HAQ’s Experience of working with victims of child sexual abuse and exploitation has clearly revealed that justice cannot end with the order of the courts alone – especially if the lives of the child victim has to become at least the same as it was before, if not better.
Indeed, there are services that children need in their journey for access to justice to enable them to navigate it. These services may include mental health and trauma counselling, educational, health interventions, family support, compensation and/or skill training for older children, all of which are necessary to enable the child to be restored into a life beyond their abuse and/or exploitation. This is what can be referred to as Restorative Care.
Traditionally, “restorative care” is a term used in the medical and health care system. It refers to follow-up care and rehabilitation of patients whose recovery takes a longer period. It uses a multi-disciplinary approach to bring such patients to their optimal functional level and restore them to their previous living arrangement.
Thus, it typically involves an inter-disciplinary team consisting of nursing, occupational therapy, physiotherapy, recreation, social work, and other healthcare professionals who work through a consultative process, based on a comprehensive assessment and restoration plan. The focus is on quality of life including medical, physical, social, spiritual, and psychological needs.
Although “restorative care” per se is not a term that figures in the existing literature on access to justice, its elements are visible in use of words like support services, relief measures, compensation etc.
Given that the goals and process of “restorative care” as used in the medical field are no different from those sought to be achieved for children who are victims of violence and abuse, HAQ strongly recommends incorporation of the term “restorative care” in policy, law and action and as distinct element of “access to justice”.
It is this restorative care philosophy that has driven HAQ’s interventions in addition to addressing the other barriers to children’s access to justice. The most critical component of “restorative care” process is case- work management.
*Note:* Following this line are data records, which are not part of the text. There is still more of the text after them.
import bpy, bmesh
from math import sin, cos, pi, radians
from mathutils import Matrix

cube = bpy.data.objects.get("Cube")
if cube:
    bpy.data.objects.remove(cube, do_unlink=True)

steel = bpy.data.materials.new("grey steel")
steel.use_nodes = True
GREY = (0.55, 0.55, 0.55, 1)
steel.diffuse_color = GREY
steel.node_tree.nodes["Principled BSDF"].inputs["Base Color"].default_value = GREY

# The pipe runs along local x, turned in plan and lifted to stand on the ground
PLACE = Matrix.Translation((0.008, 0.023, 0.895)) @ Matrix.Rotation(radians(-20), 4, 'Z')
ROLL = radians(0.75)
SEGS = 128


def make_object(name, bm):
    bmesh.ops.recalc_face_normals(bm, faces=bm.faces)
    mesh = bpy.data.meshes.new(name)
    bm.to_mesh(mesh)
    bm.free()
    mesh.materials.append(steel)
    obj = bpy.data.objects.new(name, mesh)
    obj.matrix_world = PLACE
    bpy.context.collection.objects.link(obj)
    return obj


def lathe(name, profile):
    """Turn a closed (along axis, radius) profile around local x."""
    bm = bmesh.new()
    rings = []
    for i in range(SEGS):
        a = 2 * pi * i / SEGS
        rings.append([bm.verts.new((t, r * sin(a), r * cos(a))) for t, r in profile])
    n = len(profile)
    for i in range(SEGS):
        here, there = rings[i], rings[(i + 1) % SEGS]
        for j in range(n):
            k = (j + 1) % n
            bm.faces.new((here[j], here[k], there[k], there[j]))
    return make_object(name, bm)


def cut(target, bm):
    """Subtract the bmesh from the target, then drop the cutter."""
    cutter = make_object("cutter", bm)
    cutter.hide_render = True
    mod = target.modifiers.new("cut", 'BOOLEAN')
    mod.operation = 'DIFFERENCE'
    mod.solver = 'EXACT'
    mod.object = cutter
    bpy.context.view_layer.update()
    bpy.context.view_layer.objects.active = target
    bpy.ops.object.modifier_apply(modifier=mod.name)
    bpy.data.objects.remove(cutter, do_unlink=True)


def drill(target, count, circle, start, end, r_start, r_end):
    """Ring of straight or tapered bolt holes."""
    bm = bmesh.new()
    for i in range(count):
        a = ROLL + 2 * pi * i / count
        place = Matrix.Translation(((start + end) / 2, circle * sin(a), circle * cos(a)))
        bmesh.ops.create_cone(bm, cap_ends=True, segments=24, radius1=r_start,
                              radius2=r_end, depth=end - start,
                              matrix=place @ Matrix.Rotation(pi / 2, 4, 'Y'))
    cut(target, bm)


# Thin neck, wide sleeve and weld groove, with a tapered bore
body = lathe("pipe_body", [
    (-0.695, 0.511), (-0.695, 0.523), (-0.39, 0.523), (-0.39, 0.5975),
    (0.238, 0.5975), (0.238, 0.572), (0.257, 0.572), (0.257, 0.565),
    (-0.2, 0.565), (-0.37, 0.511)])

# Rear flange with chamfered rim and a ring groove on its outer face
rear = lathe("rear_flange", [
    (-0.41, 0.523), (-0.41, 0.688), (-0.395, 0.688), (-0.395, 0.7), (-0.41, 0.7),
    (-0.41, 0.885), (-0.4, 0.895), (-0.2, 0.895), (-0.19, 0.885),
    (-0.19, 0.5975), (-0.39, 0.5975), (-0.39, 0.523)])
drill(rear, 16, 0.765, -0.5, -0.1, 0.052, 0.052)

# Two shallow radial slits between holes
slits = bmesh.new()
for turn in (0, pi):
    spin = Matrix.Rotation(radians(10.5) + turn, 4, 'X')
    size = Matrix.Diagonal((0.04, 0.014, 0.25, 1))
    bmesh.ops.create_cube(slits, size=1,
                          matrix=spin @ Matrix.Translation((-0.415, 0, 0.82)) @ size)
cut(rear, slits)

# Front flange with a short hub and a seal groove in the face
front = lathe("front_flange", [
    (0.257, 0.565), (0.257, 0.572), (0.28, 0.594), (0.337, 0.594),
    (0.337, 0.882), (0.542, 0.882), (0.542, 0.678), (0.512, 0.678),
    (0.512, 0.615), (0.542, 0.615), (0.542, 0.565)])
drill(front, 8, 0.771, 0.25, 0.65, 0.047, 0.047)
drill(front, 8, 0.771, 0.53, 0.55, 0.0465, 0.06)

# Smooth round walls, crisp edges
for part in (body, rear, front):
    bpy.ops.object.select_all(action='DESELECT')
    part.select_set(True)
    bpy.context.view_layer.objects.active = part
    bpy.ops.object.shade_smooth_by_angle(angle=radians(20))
The case- worker is the support person, who is part of a larger process that needs to be systematic and organised in order to achieve the goals of “restorative care”. The second component is a multi-disciplinary approach. And the third is long term handholding support to children and their families with a proper and planned exit strategy to ensure that there is no sense of dependency.
Having an adequate and appropriate support system requires investment in infrastructure and resources. Analysis of budgets across countries however shows that the lowest share of the budget is for child protection- not surprising therefore what is needed to create a vibrant victim support system is often missing or below standards. This definitely is an area that needs much more attention and cannot wait.
But most important of all- Victim support and assistance cannot and must not be seen as charity and philanthropy, dependent on ‘large heartedness’ or goodness of individuals and institutions. It must be seen as a human right and addressed as such.
I will end with yet another story. I was visiting an organization and after the meeting got into a car. In the car was a young woman- smart and confident. She introduced herself: Hi I am Leela, I am a victim of trafficking. This got me thinking. Was this her identity only? Indeed, she had been rescued from trafficking. But since then she had moved on…travelled the world speaking on trafficking and the importance to fight it. How long should a victim remain a victim? Of course you could say it is for her to decide…But, if we are in the business of making sure victims are no longer victims or victimized, that they can leave behind their experiences and trauma arising from the incidence of violence and abuse -how long should it be before Leela can introduce herself as a Survivor or just Leela?
Indeed, if many of the women who are now speaking up had received the right kind of support and the environment when they had been abused- we would not have had to see #METOO campaign today.